Records for this exercise START
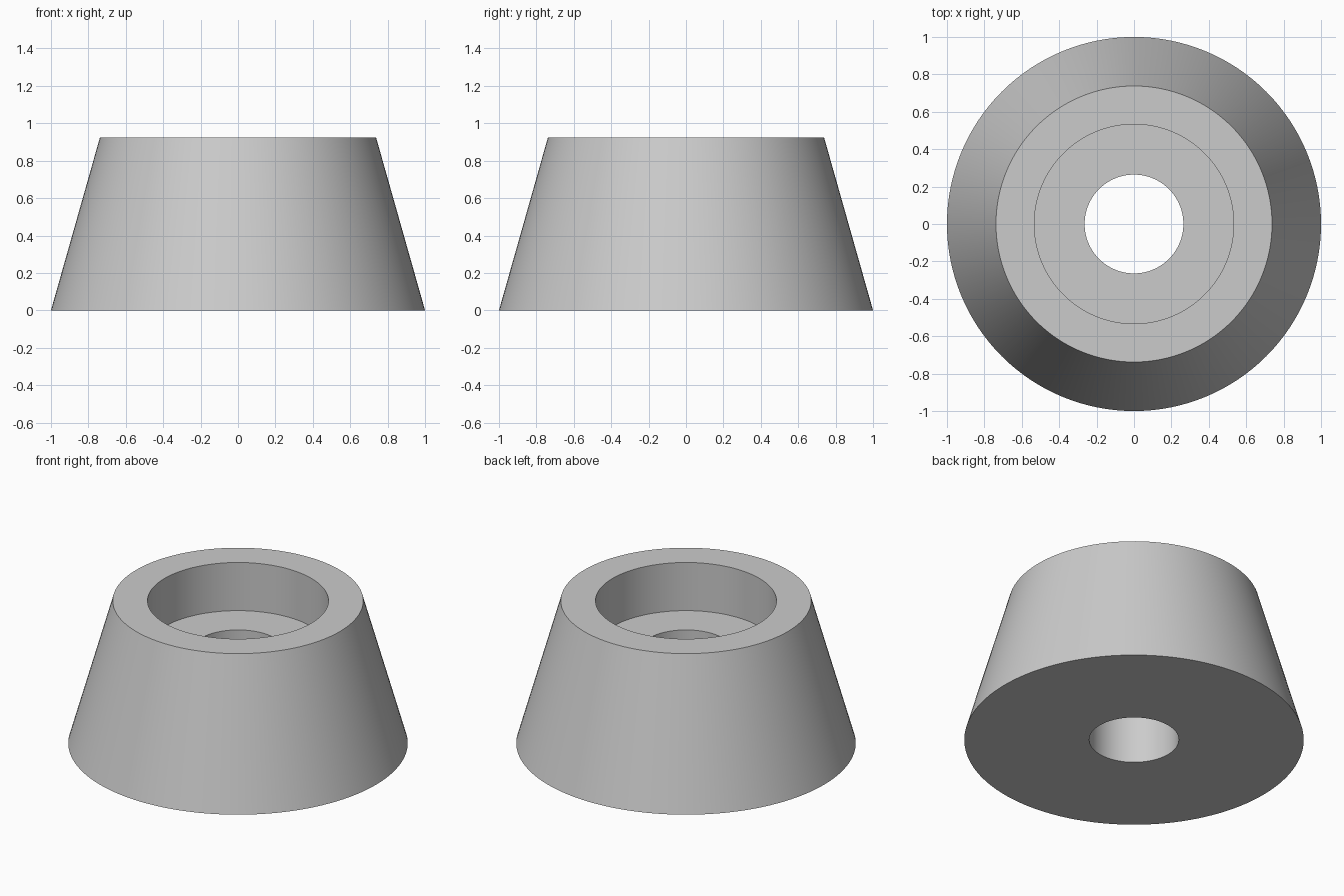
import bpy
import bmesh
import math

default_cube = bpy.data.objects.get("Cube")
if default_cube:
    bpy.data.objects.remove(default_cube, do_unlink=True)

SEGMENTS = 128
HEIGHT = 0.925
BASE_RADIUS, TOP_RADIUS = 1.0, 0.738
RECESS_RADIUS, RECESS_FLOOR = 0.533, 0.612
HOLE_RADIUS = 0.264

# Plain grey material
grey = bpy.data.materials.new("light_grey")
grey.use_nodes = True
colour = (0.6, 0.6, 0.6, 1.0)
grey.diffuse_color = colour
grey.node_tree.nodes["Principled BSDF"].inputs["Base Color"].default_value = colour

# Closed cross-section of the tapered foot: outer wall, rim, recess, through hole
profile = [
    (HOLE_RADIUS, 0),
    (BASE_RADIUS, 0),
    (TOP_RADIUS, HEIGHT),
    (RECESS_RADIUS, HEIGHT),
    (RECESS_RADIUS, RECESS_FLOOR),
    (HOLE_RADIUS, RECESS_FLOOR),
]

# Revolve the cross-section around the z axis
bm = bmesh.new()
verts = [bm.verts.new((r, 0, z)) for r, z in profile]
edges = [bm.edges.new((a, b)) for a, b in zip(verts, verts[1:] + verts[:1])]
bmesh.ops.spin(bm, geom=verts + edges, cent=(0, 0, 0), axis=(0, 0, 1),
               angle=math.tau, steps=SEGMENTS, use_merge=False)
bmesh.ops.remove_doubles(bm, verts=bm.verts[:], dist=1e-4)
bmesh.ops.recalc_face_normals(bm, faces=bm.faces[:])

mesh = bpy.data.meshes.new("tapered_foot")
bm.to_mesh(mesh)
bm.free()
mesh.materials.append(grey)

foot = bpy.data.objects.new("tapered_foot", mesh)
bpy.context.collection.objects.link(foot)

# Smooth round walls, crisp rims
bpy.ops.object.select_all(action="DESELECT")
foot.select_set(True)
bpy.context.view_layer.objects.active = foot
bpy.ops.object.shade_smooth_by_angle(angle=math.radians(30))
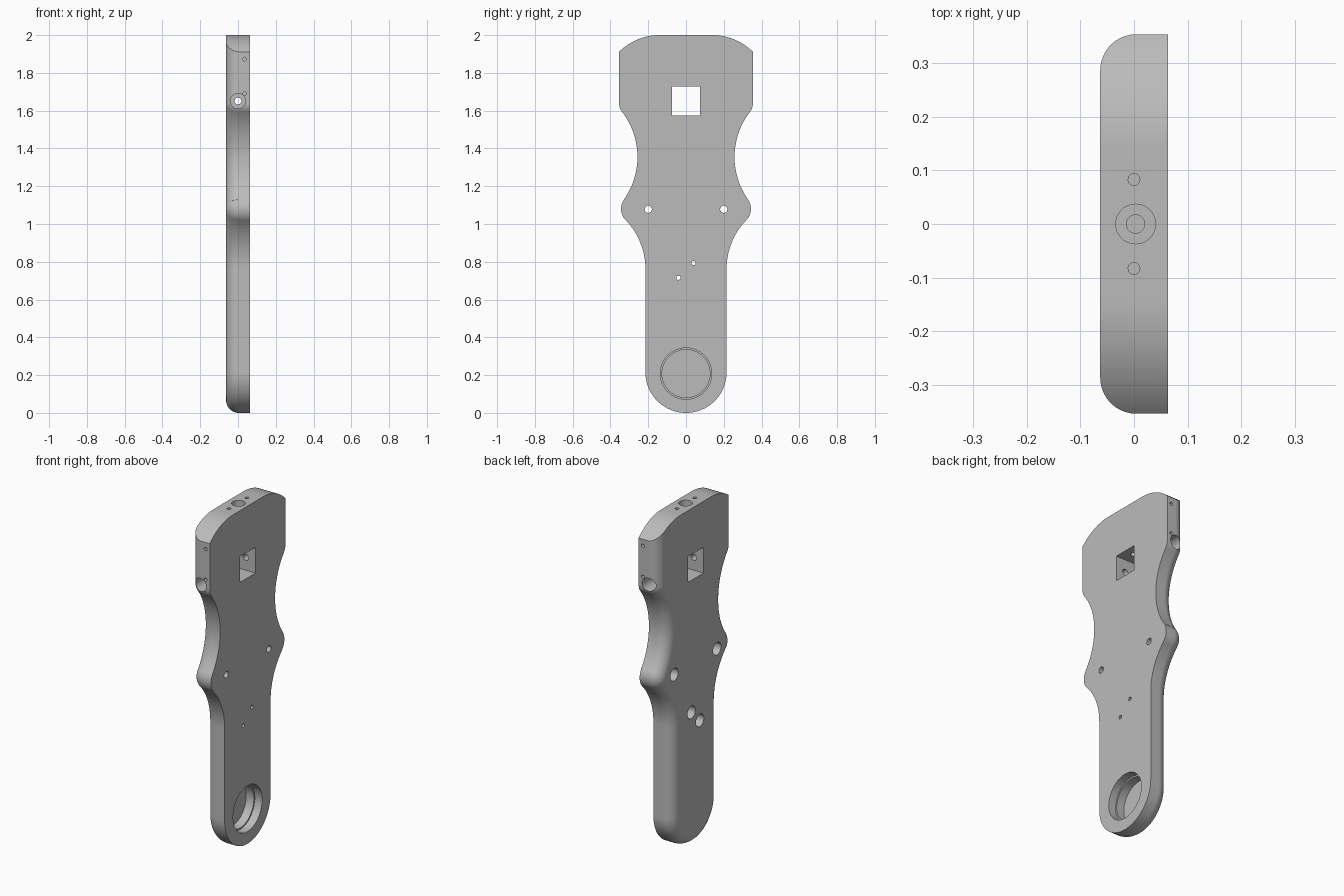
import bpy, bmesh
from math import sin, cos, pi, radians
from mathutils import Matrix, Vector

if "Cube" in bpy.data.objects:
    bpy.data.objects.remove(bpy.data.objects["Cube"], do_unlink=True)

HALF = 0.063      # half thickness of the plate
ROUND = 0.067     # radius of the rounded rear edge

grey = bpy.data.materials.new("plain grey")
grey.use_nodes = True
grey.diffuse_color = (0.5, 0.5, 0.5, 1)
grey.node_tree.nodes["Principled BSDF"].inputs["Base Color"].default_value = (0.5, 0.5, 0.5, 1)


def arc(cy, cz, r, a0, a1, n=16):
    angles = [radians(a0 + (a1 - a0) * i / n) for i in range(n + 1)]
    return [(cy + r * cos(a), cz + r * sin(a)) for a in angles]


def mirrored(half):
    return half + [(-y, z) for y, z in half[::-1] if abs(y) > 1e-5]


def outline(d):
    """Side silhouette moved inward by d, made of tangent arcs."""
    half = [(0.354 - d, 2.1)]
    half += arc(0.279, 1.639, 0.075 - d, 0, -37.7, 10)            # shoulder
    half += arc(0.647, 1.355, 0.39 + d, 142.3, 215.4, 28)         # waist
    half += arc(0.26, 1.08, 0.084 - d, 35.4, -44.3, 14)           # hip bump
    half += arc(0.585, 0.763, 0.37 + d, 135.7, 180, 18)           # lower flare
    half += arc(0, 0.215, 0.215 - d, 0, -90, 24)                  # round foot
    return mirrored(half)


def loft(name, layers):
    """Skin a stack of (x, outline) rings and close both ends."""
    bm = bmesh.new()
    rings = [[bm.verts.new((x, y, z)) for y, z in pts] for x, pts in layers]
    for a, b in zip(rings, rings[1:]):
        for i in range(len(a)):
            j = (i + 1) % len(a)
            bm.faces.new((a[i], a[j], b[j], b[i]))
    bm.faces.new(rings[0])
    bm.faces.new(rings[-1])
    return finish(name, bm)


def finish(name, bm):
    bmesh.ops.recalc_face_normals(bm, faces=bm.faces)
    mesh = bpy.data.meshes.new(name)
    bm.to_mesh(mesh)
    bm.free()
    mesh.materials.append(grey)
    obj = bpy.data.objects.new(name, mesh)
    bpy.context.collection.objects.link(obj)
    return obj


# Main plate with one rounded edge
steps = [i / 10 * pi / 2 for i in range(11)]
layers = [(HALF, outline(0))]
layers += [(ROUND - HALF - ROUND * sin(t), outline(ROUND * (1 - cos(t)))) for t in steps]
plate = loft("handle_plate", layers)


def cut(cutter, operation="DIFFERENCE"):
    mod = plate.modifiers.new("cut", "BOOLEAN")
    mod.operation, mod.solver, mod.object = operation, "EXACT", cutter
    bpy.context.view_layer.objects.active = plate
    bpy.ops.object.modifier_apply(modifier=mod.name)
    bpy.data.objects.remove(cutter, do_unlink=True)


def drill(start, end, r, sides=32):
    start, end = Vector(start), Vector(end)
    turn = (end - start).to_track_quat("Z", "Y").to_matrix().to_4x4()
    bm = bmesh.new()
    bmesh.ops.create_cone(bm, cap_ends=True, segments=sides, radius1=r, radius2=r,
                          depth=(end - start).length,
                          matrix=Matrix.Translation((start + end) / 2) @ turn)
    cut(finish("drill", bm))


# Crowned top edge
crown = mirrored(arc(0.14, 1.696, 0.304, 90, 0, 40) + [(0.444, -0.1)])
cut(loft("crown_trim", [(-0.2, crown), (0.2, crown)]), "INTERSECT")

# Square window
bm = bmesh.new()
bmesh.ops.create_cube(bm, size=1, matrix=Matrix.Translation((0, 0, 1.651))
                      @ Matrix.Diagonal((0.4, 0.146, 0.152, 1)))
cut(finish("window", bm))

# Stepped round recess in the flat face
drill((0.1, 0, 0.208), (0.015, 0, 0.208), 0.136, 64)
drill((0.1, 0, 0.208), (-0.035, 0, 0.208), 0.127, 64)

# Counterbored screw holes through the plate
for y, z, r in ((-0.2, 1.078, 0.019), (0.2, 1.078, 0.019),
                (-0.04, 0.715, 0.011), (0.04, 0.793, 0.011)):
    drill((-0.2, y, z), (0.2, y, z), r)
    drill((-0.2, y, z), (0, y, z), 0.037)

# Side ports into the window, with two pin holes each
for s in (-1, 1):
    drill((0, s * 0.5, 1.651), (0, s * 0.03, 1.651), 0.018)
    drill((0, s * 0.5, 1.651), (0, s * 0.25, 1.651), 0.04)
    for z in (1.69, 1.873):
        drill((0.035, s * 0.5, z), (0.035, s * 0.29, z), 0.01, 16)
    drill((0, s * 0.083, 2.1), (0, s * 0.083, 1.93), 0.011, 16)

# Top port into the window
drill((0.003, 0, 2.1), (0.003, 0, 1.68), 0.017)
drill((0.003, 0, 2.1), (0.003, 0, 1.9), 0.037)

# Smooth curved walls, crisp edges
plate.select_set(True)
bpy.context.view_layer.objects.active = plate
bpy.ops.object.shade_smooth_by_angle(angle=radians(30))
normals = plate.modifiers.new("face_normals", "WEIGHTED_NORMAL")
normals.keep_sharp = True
Records for this exercise END
Records for this exercise START
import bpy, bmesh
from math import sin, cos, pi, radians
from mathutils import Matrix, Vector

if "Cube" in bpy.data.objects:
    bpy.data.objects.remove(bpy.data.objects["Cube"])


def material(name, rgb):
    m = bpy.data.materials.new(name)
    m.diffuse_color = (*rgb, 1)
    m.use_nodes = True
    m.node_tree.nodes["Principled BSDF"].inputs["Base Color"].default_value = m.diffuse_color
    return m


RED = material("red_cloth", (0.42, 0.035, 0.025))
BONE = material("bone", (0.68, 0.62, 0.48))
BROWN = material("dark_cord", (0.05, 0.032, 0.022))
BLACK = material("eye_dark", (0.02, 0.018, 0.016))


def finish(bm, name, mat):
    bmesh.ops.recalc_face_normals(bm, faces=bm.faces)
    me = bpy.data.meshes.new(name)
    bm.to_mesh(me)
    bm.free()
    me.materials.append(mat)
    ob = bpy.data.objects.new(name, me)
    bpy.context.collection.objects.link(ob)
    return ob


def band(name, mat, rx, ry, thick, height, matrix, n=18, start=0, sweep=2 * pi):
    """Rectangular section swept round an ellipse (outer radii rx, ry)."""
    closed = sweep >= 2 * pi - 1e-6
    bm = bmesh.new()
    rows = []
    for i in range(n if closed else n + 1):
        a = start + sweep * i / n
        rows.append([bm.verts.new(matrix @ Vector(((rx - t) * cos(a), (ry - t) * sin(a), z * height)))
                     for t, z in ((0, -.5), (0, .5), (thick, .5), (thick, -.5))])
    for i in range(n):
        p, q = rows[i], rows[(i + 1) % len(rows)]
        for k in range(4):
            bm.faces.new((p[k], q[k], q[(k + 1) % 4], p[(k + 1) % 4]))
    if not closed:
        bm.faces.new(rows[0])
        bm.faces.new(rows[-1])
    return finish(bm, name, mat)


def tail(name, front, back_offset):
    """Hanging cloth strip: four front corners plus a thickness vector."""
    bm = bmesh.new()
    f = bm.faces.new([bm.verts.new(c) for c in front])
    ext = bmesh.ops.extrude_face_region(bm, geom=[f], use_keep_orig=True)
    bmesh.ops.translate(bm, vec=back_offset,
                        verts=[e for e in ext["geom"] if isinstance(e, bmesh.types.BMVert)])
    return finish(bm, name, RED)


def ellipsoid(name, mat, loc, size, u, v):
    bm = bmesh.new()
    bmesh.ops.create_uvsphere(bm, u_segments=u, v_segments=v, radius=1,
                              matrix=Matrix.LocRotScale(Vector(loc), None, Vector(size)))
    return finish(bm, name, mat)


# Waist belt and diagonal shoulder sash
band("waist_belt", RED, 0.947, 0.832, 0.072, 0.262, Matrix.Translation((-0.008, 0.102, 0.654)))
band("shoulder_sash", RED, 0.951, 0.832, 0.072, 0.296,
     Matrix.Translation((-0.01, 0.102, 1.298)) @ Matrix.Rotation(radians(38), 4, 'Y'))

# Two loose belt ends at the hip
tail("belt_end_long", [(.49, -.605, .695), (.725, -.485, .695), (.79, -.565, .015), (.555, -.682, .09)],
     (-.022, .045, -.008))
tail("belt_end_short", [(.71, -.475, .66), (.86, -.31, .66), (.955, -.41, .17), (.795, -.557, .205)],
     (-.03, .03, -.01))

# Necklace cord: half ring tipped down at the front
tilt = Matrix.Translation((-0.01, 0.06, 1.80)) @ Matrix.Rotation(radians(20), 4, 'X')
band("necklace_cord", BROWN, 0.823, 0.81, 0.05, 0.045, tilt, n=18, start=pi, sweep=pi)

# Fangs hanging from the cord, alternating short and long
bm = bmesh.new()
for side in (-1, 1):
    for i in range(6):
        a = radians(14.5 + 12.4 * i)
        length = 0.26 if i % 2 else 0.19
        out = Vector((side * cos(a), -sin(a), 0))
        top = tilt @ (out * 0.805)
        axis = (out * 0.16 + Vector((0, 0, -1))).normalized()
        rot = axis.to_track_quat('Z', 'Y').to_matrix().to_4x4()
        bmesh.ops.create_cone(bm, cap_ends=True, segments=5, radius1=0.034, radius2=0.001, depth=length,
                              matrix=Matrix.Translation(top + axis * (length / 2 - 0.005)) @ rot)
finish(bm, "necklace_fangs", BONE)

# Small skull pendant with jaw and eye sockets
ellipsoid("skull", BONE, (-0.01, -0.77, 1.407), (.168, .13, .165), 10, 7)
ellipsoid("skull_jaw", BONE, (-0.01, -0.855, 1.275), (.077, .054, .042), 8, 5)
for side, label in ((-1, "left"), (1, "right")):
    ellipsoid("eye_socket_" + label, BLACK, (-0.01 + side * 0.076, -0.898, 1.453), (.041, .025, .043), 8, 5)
Records for this exercise END
Copy out each line from the preceding entries that mentions the word "range".

    angles = [radians(a0 + (a1 - a0) * i / n) for i in range(n + 1)]
        for i in range(len(a)):
steps = [i / 10 * pi / 2 for i in range(11)]
    for i in range(n if closed else n + 1):
    for i in range(n):
        for k in range(4):
    for i in range(6):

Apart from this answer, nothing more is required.